Task details:
Retype the records below word for word and omit any image.

Data records:

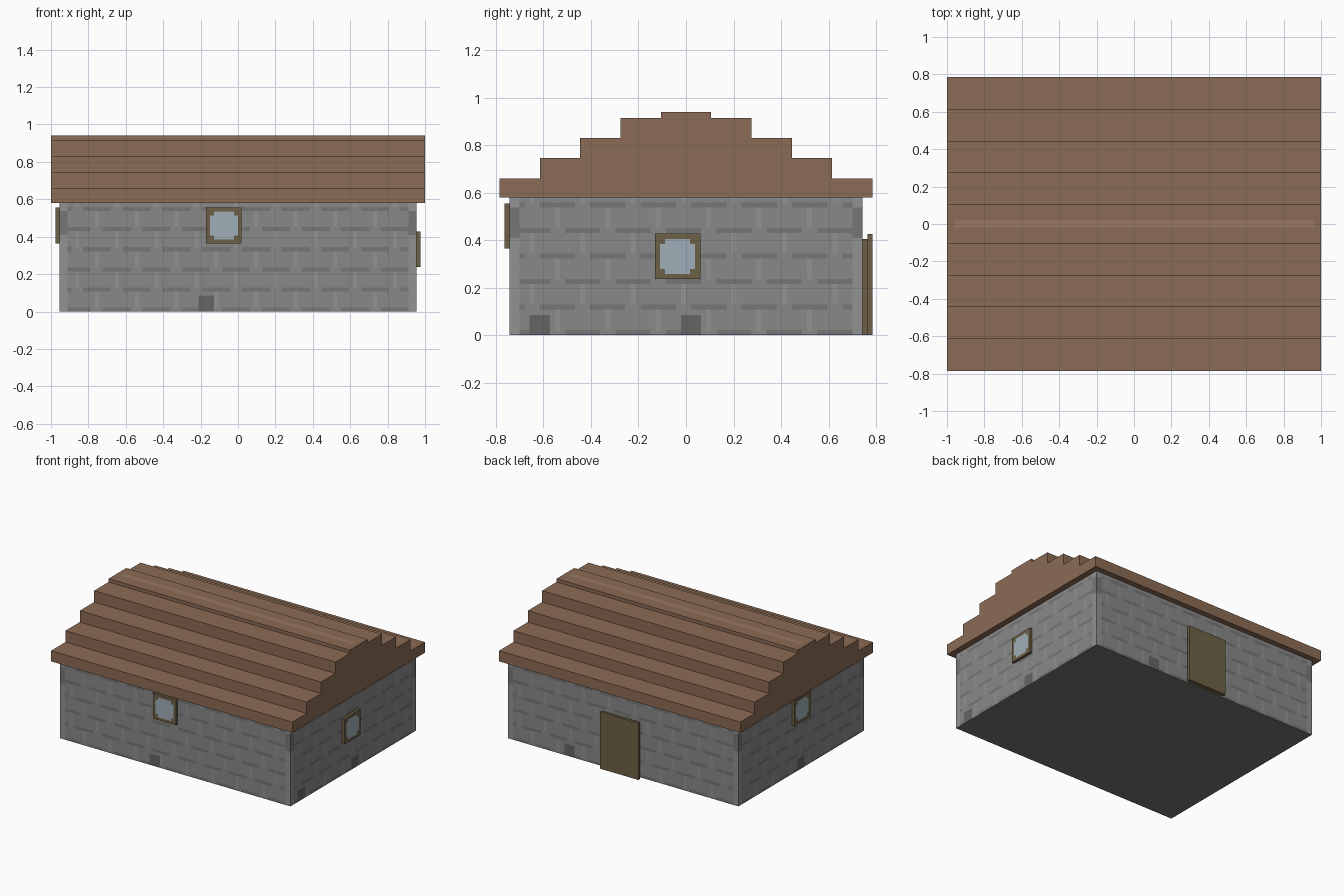
import bpy, bmesh
from mathutils import Vector

if "Cube" in bpy.data.objects:
    bpy.data.objects.remove(bpy.data.objects["Cube"])


def mat(name, r, g, b):
    m = bpy.data.materials.new(name)
    m.diffuse_color = (r, g, b, 1)
    m.use_nodes = True
    m.node_tree.nodes["Principled BSDF"].inputs["Base Color"].default_value = m.diffuse_color
    return m


STONE = mat("stone", .25, .25, .25)
MORTAR = mat("stone_dark", .18, .18, .18)
JOINT = mat("stone_light", .29, .29, .29)
BLOCK = mat("stone_block", .13, .13, .13)
ROOF = mat("roof_brown", .26, .147, .089)
RIDGE = mat("ridge_light", .32, .19, .12)
WOOD = mat("wood", .155, .118, .062)
GLASS = mat("glass", .35, .43, .48)
SLATE = mat("patch_grey", .2, .21, .22)

W, D, H = .955, .743, .58          # wall half width, half depth, height
T = .0213                          # size of one coloured tile
Z = Vector((0, 0, 1))


def finish(bm, name, mats):
    me = bpy.data.meshes.new(name)
    bm.to_mesh(me)
    bm.free()
    for m in mats:
        me.materials.append(m)
    ob = bpy.data.objects.new(name, me)
    bpy.context.collection.objects.link(ob)
    return ob


def quad(bm, pts, index=0):
    f = bm.faces.new([bm.verts.new(p) for p in pts])
    f.material_index = index


def tiled(bm, origin, u, width, height, pick):
    """Flat panel of square tiles, coloured by pick(col, row, cols, rows)."""
    nc, nr = round(width / T), round(height / T)
    vs = [[bm.verts.new(origin + u * (width * c / nc) + Z * (height * r / nr))
           for c in range(nc + 1)] for r in range(nr + 1)]
    for r in range(nr):
        for c in range(nc):
            f = bm.faces.new((vs[r][c], vs[r][c + 1], vs[r + 1][c + 1], vs[r + 1][c]))
            f.material_index = pick(c, r, nc, nr)


def box(name, lo, hi, m):
    bm = bmesh.new()
    bmesh.ops.create_cube(bm, size=1)
    for v in bm.verts:
        v.co = [lo[i] + (v.co[i] + .5) * (hi[i] - lo[i]) for i in range(3)]
    return finish(bm, name, [m])


# Stone walls: running-bond blocks, corner strips, dark footing blocks
def stone(blocks):
    def pick(c, r, nc, nr):
        if r < 4 and any(b <= c < b + 4 for b in blocks):
            return 3
        if c < 2 or c >= nc - 2:
            return 1 if 19 <= r < 25 else 2
        k = (c - 5 * (r // 5 % 2)) % 10
        if r % 5 == 0:
            return 1 if 1 <= k <= 7 else 0
        return 2 if k == 9 else 0
    return pick


bm = bmesh.new()
X, Y = Vector((1, 0, 0)), Vector((0, 1, 0))
tiled(bm, Vector((-W, -D, 0)), X, 2 * W, H, stone([35]))
tiled(bm, Vector((W, -D, 0)), Y, 2 * D, H, stone([4, 34]))
tiled(bm, Vector((W, D, 0)), -X, 2 * W, H, stone([22]))
tiled(bm, Vector((-W, D, 0)), -Y, 2 * D, H, stone([33]))
quad(bm, [(-W, -D, 0), (-W, D, 0), (W, D, 0), (W, -D, 0)], 1)
quad(bm, [(-W, -D, H), (W, -D, H), (W, D, H), (-W, D, H)])
bmesh.ops.remove_doubles(bm, verts=bm.verts, dist=1e-4)
finish(bm, "stone_walls", [STONE, MORTAR, JOINT, BLOCK])

# Stepped roof: half profile mirrored, then extruded along x
steps = [(.785, .66), (.615, .745), (.445, .83), (.275, .915), (.105, .94)]
half, z = [], H
for y, top in steps:
    half += [(y, z), (y, top)]
    z = top
profile = half + [(-y, z) for y, z in reversed(half)]
bm = bmesh.new()
end = bm.faces.new([bm.verts.new((-1, y, z)) for y, z in profile])
new = bmesh.ops.extrude_face_region(bm, geom=[end])["geom"]
bmesh.ops.translate(bm, vec=(2, 0, 0),
                    verts=[g for g in new if isinstance(g, bmesh.types.BMVert)])
bmesh.ops.recalc_face_normals(bm, faces=bm.faces)
finish(bm, "stepped_roof", [ROOF])

# Flat markings on the roof
for name, x0, x1, y0, y1, z, m in [
        ("ridge_stripe", -.96, .96, -.02, .02, .941, RIDGE),
        ("roof_patch", -.81, -.75, -.595, -.535, .661, SLATE)]:
    bm = bmesh.new()
    quad(bm, [(x0, y0, z), (x1, y0, z), (x1, y1, z), (x0, y1, z)])
    finish(bm, name, [m])


# Windows: thin square slab with a tiled outer face (frame and glass)
def pane(c, r, nc, nr):
    edge = min(c, nc - 1 - c), min(r, nr - 1 - r)
    return int(min(edge) >= 1 and edge != (1, 1))


def window(name, origin, u):
    s, out = .19, u.cross(Z) * .02
    bm = bmesh.new()
    tiled(bm, origin + out, u, s, s, pane)
    a = [origin, origin + u * s, origin + u * s + Z * s, origin + Z * s]
    for i in range(4):
        p, q = a[i], a[(i + 1) % 4]
        quad(bm, [p, q, q + out, p + out])
    quad(bm, a[::-1])
    bmesh.ops.remove_doubles(bm, verts=bm.verts, dist=1e-4)
    finish(bm, name, [WOOD, GLASS])


window("front_window", Vector((-.17, -D, .365)), X)
window("right_window", Vector((W, -.13, .237)), Y)
window("left_window", Vector((-W, .11, .365)), -Y)

# Back door: recessed inner slab and larger outer slab
box("door_inner", (-.135, D, 0), (.145, .764, .405), WOOD)
box("door_outer", (-.155, .764, 0), (.165, .785, .425), WOOD)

Response box:
import bpy, bmesh
from mathutils import Vector

if "Cube" in bpy.data.objects:
    bpy.data.objects.remove(bpy.data.objects["Cube"])


def mat(name, r, g, b):
    m = bpy.data.materials.new(name)
    m.diffuse_color = (r, g, b, 1)
    m.use_nodes = True
    m.node_tree.nodes["Principled BSDF"].inputs["Base Color"].default_value = m.diffuse_color
    return m


STONE = mat("stone", .25, .25, .25)
MORTAR = mat("stone_dark", .18, .18, .18)
JOINT = mat("stone_light", .29, .29, .29)
BLOCK = mat("stone_block", .13, .13, .13)
ROOF = mat("roof_brown", .26, .147, .089)
RIDGE = mat("ridge_light", .32, .19, .12)
WOOD = mat("wood", .155, .118, .062)
GLASS = mat("glass", .35, .43, .48)
SLATE = mat("patch_grey", .2, .21, .22)

W, D, H = .955, .743, .58          # wall half width, half depth, height
T = .0213                          # size of one coloured tile
Z = Vector((0, 0, 1))


def finish(bm, name, mats):
    me = bpy.data.meshes.new(name)
    bm.to_mesh(me)
    bm.free()
    for m in mats:
        me.materials.append(m)
    ob = bpy.data.objects.new(name, me)
    bpy.context.collection.objects.link(ob)
    return ob


def quad(bm, pts, index=0):
    f = bm.faces.new([bm.verts.new(p) for p in pts])
    f.material_index = index


def tiled(bm, origin, u, width, height, pick):
    """Flat panel of square tiles, coloured by pick(col, row, cols, rows)."""
    nc, nr = round(width / T), round(height / T)
    vs = [[bm.verts.new(origin + u * (width * c / nc) + Z * (height * r / nr))
           for c in range(nc + 1)] for r in range(nr + 1)]
    for r in range(nr):
        for c in range(nc):
            f = bm.faces.new((vs[r][c], vs[r][c + 1], vs[r + 1][c + 1], vs[r + 1][c]))
            f.material_index = pick(c, r, nc, nr)


def box(name, lo, hi, m):
    bm = bmesh.new()
    bmesh.ops.create_cube(bm, size=1)
    for v in bm.verts:
        v.co = [lo[i] + (v.co[i] + .5) * (hi[i] - lo[i]) for i in range(3)]
    return finish(bm, name, [m])


# Stone walls: running-bond blocks, corner strips, dark footing blocks
def stone(blocks):
    def pick(c, r, nc, nr):
        if r < 4 and any(b <= c < b + 4 for b in blocks):
            return 3
        if c < 2 or c >= nc - 2:
            return 1 if 19 <= r < 25 else 2
        k = (c - 5 * (r // 5 % 2)) % 10
        if r % 5 == 0:
            return 1 if 1 <= k <= 7 else 0
        return 2 if k == 9 else 0
    return pick


bm = bmesh.new()
X, Y = Vector((1, 0, 0)), Vector((0, 1, 0))
tiled(bm, Vector((-W, -D, 0)), X, 2 * W, H, stone([35]))
tiled(bm, Vector((W, -D, 0)), Y, 2 * D, H, stone([4, 34]))
tiled(bm, Vector((W, D, 0)), -X, 2 * W, H, stone([22]))
tiled(bm, Vector((-W, D, 0)), -Y, 2 * D, H, stone([33]))
quad(bm, [(-W, -D, 0), (-W, D, 0), (W, D, 0), (W, -D, 0)], 1)
quad(bm, [(-W, -D, H), (W, -D, H), (W, D, H), (-W, D, H)])
bmesh.ops.remove_doubles(bm, verts=bm.verts, dist=1e-4)
finish(bm, "stone_walls", [STONE, MORTAR, JOINT, BLOCK])

# Stepped roof: half profile mirrored, then extruded along x
steps = [(.785, .66), (.615, .745), (.445, .83), (.275, .915), (.105, .94)]
half, z = [], H
for y, top in steps:
    half += [(y, z), (y, top)]
    z = top
profile = half + [(-y, z) for y, z in reversed(half)]
bm = bmesh.new()
end = bm.faces.new([bm.verts.new((-1, y, z)) for y, z in profile])
new = bmesh.ops.extrude_face_region(bm, geom=[end])["geom"]
bmesh.ops.translate(bm, vec=(2, 0, 0),
                    verts=[g for g in new if isinstance(g, bmesh.types.BMVert)])
bmesh.ops.recalc_face_normals(bm, faces=bm.faces)
finish(bm, "stepped_roof", [ROOF])

# Flat markings on the roof
for name, x0, x1, y0, y1, z, m in [
        ("ridge_stripe", -.96, .96, -.02, .02, .941, RIDGE),
        ("roof_patch", -.81, -.75, -.595, -.535, .661, SLATE)]:
    bm = bmesh.new()
    quad(bm, [(x0, y0, z), (x1, y0, z), (x1, y1, z), (x0, y1, z)])
    finish(bm, name, [m])


# Windows: thin square slab with a tiled outer face (frame and glass)
def pane(c, r, nc, nr):
    edge = min(c, nc - 1 - c), min(r, nr - 1 - r)
    return int(min(edge) >= 1 and edge != (1, 1))


def window(name, origin, u):
    s, out = .19, u.cross(Z) * .02
    bm = bmesh.new()
    tiled(bm, origin + out, u, s, s, pane)
    a = [origin, origin + u * s, origin + u * s + Z * s, origin + Z * s]
    for i in range(4):
        p, q = a[i], a[(i + 1) % 4]
        quad(bm, [p, q, q + out, p + out])
    quad(bm, a[::-1])
    bmesh.ops.remove_doubles(bm, verts=bm.verts, dist=1e-4)
    finish(bm, name, [WOOD, GLASS])


window("front_window", Vector((-.17, -D, .365)), X)
window("right_window", Vector((W, -.13, .237)), Y)
window("left_window", Vector((-W, .11, .365)), -Y)

# Back door: recessed inner slab and larger outer slab
box("door_inner", (-.135, D, 0), (.145, .764, .405), WOOD)
box("door_outer", (-.155, .764, 0), (.165, .785, .425), WOOD)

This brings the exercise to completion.